All records below must be written out exactly, with the pictures excluded.

» **Material for this exercise**
┌──
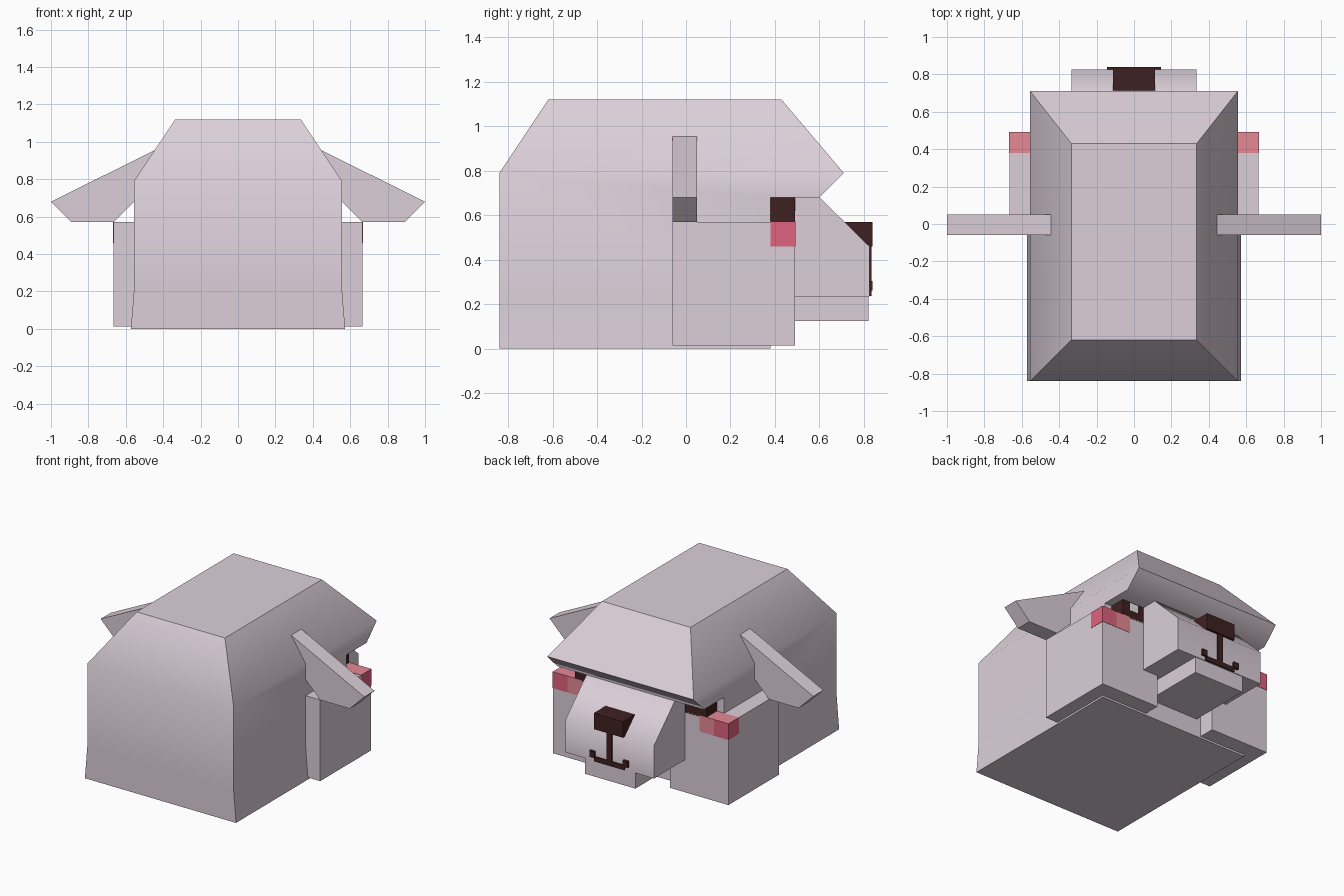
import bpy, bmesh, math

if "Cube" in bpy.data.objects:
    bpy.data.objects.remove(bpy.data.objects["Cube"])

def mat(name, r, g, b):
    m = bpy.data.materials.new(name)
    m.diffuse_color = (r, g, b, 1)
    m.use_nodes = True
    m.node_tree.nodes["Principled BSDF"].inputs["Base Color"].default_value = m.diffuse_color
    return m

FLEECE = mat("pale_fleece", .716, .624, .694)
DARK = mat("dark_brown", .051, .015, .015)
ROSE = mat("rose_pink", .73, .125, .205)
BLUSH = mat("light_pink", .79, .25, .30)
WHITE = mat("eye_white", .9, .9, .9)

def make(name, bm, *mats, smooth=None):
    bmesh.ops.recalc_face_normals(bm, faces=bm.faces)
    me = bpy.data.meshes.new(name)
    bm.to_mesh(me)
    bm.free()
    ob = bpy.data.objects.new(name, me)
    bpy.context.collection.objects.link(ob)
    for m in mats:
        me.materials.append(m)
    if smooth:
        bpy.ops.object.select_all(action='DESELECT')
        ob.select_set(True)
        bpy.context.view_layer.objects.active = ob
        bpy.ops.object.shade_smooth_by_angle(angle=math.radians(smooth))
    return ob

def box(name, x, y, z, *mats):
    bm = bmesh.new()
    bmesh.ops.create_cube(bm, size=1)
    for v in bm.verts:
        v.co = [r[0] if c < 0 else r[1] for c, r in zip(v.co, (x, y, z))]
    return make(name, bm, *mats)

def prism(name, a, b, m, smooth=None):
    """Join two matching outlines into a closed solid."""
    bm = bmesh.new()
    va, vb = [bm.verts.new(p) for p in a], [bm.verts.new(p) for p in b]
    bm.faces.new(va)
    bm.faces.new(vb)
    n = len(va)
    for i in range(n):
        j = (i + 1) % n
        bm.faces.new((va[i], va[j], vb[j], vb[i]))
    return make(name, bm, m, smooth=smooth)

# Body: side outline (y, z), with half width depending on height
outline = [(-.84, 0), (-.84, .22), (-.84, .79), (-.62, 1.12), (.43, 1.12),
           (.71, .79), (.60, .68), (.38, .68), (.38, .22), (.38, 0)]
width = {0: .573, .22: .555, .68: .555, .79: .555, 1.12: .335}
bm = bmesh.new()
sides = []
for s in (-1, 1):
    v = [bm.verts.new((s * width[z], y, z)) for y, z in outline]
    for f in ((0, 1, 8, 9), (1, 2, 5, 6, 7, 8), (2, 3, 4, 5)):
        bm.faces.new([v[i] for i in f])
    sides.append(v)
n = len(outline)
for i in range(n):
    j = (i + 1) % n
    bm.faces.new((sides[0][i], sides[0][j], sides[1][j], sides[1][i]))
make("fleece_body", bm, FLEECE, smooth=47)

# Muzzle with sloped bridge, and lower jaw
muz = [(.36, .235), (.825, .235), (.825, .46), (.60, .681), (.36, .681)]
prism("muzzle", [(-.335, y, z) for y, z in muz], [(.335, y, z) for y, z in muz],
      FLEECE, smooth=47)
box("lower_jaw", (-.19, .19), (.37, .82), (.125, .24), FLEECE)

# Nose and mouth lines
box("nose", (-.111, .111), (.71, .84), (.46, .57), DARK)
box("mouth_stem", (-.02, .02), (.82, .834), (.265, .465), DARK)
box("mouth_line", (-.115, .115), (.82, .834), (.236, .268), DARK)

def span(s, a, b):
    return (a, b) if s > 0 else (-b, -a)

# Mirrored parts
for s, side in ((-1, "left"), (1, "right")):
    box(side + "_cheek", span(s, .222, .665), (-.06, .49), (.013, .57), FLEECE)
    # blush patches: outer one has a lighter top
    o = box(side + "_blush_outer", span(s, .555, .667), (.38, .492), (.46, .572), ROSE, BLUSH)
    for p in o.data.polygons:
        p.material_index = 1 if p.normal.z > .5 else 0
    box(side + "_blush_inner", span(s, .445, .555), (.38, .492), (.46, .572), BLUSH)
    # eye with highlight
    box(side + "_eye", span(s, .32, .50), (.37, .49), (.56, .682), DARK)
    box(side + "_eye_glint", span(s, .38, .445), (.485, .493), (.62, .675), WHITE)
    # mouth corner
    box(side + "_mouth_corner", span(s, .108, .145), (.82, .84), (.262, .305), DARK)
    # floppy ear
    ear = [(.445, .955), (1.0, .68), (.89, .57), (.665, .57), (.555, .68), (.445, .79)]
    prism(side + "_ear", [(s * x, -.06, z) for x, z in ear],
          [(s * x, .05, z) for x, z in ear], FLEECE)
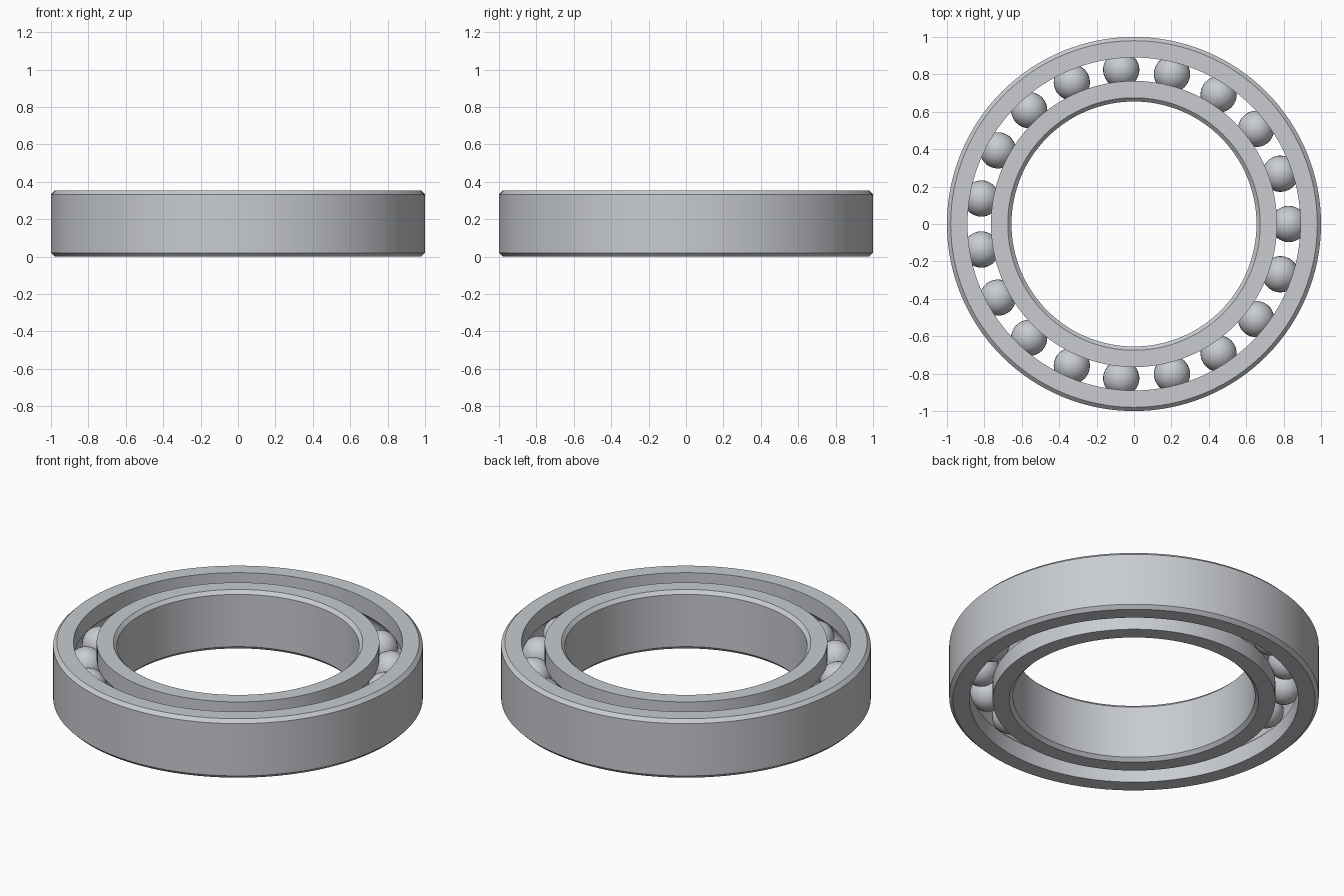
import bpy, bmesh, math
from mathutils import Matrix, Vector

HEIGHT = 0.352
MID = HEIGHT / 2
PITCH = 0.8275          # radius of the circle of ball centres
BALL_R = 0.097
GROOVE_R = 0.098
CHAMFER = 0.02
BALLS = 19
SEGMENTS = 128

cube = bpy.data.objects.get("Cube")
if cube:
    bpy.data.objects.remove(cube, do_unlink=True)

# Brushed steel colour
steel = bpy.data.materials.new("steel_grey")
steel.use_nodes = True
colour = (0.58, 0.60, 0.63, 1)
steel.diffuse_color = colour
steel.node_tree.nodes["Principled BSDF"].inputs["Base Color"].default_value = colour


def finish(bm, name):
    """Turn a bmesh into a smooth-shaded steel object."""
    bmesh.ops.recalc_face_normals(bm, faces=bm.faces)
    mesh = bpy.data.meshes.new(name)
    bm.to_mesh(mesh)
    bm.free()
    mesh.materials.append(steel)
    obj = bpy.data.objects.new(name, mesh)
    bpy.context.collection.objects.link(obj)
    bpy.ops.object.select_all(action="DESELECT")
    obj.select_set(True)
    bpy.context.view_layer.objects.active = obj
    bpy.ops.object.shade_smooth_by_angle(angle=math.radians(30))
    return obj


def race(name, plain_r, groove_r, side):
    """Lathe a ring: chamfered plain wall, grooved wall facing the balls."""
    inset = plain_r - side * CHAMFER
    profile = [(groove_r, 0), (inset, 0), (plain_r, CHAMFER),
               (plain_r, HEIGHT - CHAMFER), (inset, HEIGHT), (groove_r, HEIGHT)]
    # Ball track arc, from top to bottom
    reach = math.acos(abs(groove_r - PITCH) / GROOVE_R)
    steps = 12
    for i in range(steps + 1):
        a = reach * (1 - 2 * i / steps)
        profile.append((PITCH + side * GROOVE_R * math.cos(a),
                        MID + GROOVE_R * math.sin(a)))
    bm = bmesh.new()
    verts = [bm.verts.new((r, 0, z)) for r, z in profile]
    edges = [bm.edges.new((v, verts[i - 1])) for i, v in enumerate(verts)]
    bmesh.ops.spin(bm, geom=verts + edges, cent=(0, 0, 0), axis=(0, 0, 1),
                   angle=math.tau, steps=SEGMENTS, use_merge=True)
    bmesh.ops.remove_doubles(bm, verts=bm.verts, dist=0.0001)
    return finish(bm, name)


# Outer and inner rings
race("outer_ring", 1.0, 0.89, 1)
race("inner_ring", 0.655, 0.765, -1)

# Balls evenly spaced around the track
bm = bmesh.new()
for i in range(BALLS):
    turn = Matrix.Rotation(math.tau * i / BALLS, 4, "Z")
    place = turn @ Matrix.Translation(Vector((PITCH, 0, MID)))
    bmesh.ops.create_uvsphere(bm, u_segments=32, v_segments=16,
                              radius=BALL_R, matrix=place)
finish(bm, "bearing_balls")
└──
» **Result of the task**
import bpy, bmesh, math

if "Cube" in bpy.data.objects:
    bpy.data.objects.remove(bpy.data.objects["Cube"])

def mat(name, r, g, b):
    m = bpy.data.materials.new(name)
    m.diffuse_color = (r, g, b, 1)
    m.use_nodes = True
    m.node_tree.nodes["Principled BSDF"].inputs["Base Color"].default_value = m.diffuse_color
    return m

FLEECE = mat("pale_fleece", .716, .624, .694)
DARK = mat("dark_brown", .051, .015, .015)
ROSE = mat("rose_pink", .73, .125, .205)
BLUSH = mat("light_pink", .79, .25, .30)
WHITE = mat("eye_white", .9, .9, .9)

def make(name, bm, *mats, smooth=None):
    bmesh.ops.recalc_face_normals(bm, faces=bm.faces)
    me = bpy.data.meshes.new(name)
    bm.to_mesh(me)
    bm.free()
    ob = bpy.data.objects.new(name, me)
    bpy.context.collection.objects.link(ob)
    for m in mats:
        me.materials.append(m)
    if smooth:
        bpy.ops.object.select_all(action='DESELECT')
        ob.select_set(True)
        bpy.context.view_layer.objects.active = ob
        bpy.ops.object.shade_smooth_by_angle(angle=math.radians(smooth))
    return ob

def box(name, x, y, z, *mats):
    bm = bmesh.new()
    bmesh.ops.create_cube(bm, size=1)
    for v in bm.verts:
        v.co = [r[0] if c < 0 else r[1] for c, r in zip(v.co, (x, y, z))]
    return make(name, bm, *mats)

def prism(name, a, b, m, smooth=None):
    """Join two matching outlines into a closed solid."""
    bm = bmesh.new()
    va, vb = [bm.verts.new(p) for p in a], [bm.verts.new(p) for p in b]
    bm.faces.new(va)
    bm.faces.new(vb)
    n = len(va)
    for i in range(n):
        j = (i + 1) % n
        bm.faces.new((va[i], va[j], vb[j], vb[i]))
    return make(name, bm, m, smooth=smooth)

# Body: side outline (y, z), with half width depending on height
outline = [(-.84, 0), (-.84, .22), (-.84, .79), (-.62, 1.12), (.43, 1.12),
           (.71, .79), (.60, .68), (.38, .68), (.38, .22), (.38, 0)]
width = {0: .573, .22: .555, .68: .555, .79: .555, 1.12: .335}
bm = bmesh.new()
sides = []
for s in (-1, 1):
    v = [bm.verts.new((s * width[z], y, z)) for y, z in outline]
    for f in ((0, 1, 8, 9), (1, 2, 5, 6, 7, 8), (2, 3, 4, 5)):
        bm.faces.new([v[i] for i in f])
    sides.append(v)
n = len(outline)
for i in range(n):
    j = (i + 1) % n
    bm.faces.new((sides[0][i], sides[0][j], sides[1][j], sides[1][i]))
make("fleece_body", bm, FLEECE, smooth=47)

# Muzzle with sloped bridge, and lower jaw
muz = [(.36, .235), (.825, .235), (.825, .46), (.60, .681), (.36, .681)]
prism("muzzle", [(-.335, y, z) for y, z in muz], [(.335, y, z) for y, z in muz],
      FLEECE, smooth=47)
box("lower_jaw", (-.19, .19), (.37, .82), (.125, .24), FLEECE)

# Nose and mouth lines
box("nose", (-.111, .111), (.71, .84), (.46, .57), DARK)
box("mouth_stem", (-.02, .02), (.82, .834), (.265, .465), DARK)
box("mouth_line", (-.115, .115), (.82, .834), (.236, .268), DARK)

def span(s, a, b):
    return (a, b) if s > 0 else (-b, -a)

# Mirrored parts
for s, side in ((-1, "left"), (1, "right")):
    box(side + "_cheek", span(s, .222, .665), (-.06, .49), (.013, .57), FLEECE)
    # blush patches: outer one has a lighter top
    o = box(side + "_blush_outer", span(s, .555, .667), (.38, .492), (.46, .572), ROSE, BLUSH)
    for p in o.data.polygons:
        p.material_index = 1 if p.normal.z > .5 else 0
    box(side + "_blush_inner", span(s, .445, .555), (.38, .492), (.46, .572), BLUSH)
    # eye with highlight
    box(side + "_eye", span(s, .32, .50), (.37, .49), (.56, .682), DARK)
    box(side + "_eye_glint", span(s, .38, .445), (.485, .493), (.62, .675), WHITE)
    # mouth corner
    box(side + "_mouth_corner", span(s, .108, .145), (.82, .84), (.262, .305), DARK)
    # floppy ear
    ear = [(.445, .955), (1.0, .68), (.89, .57), (.665, .57), (.555, .68), (.445, .79)]
    prism(side + "_ear", [(s * x, -.06, z) for x, z in ear],
          [(s * x, .05, z) for x, z in ear], FLEECE)
import bpy, bmesh, math
from mathutils import Matrix, Vector

HEIGHT = 0.352
MID = HEIGHT / 2
PITCH = 0.8275          # radius of the circle of ball centres
BALL_R = 0.097
GROOVE_R = 0.098
CHAMFER = 0.02
BALLS = 19
SEGMENTS = 128

cube = bpy.data.objects.get("Cube")
if cube:
    bpy.data.objects.remove(cube, do_unlink=True)

# Brushed steel colour
steel = bpy.data.materials.new("steel_grey")
steel.use_nodes = True
colour = (0.58, 0.60, 0.63, 1)
steel.diffuse_color = colour
steel.node_tree.nodes["Principled BSDF"].inputs["Base Color"].default_value = colour


def finish(bm, name):
    """Turn a bmesh into a smooth-shaded steel object."""
    bmesh.ops.recalc_face_normals(bm, faces=bm.faces)
    mesh = bpy.data.meshes.new(name)
    bm.to_mesh(mesh)
    bm.free()
    mesh.materials.append(steel)
    obj = bpy.data.objects.new(name, mesh)
    bpy.context.collection.objects.link(obj)
    bpy.ops.object.select_all(action="DESELECT")
    obj.select_set(True)
    bpy.context.view_layer.objects.active = obj
    bpy.ops.object.shade_smooth_by_angle(angle=math.radians(30))
    return obj


def race(name, plain_r, groove_r, side):
    """Lathe a ring: chamfered plain wall, grooved wall facing the balls."""
    inset = plain_r - side * CHAMFER
    profile = [(groove_r, 0), (inset, 0), (plain_r, CHAMFER),
               (plain_r, HEIGHT - CHAMFER), (inset, HEIGHT), (groove_r, HEIGHT)]
    # Ball track arc, from top to bottom
    reach = math.acos(abs(groove_r - PITCH) / GROOVE_R)
    steps = 12
    for i in range(steps + 1):
        a = reach * (1 - 2 * i / steps)
        profile.append((PITCH + side * GROOVE_R * math.cos(a),
                        MID + GROOVE_R * math.sin(a)))
    bm = bmesh.new()
    verts = [bm.verts.new((r, 0, z)) for r, z in profile]
    edges = [bm.edges.new((v, verts[i - 1])) for i, v in enumerate(verts)]
    bmesh.ops.spin(bm, geom=verts + edges, cent=(0, 0, 0), axis=(0, 0, 1),
                   angle=math.tau, steps=SEGMENTS, use_merge=True)
    bmesh.ops.remove_doubles(bm, verts=bm.verts, dist=0.0001)
    return finish(bm, name)


# Outer and inner rings
race("outer_ring", 1.0, 0.89, 1)
race("inner_ring", 0.655, 0.765, -1)

# Balls evenly spaced around the track
bm = bmesh.new()
for i in range(BALLS):
    turn = Matrix.Rotation(math.tau * i / BALLS, 4, "Z")
    place = turn @ Matrix.Translation(Vector((PITCH, 0, MID)))
    bmesh.ops.create_uvsphere(bm, u_segments=32, v_segments=16,
                              radius=BALL_R, matrix=place)
finish(bm, "bearing_balls")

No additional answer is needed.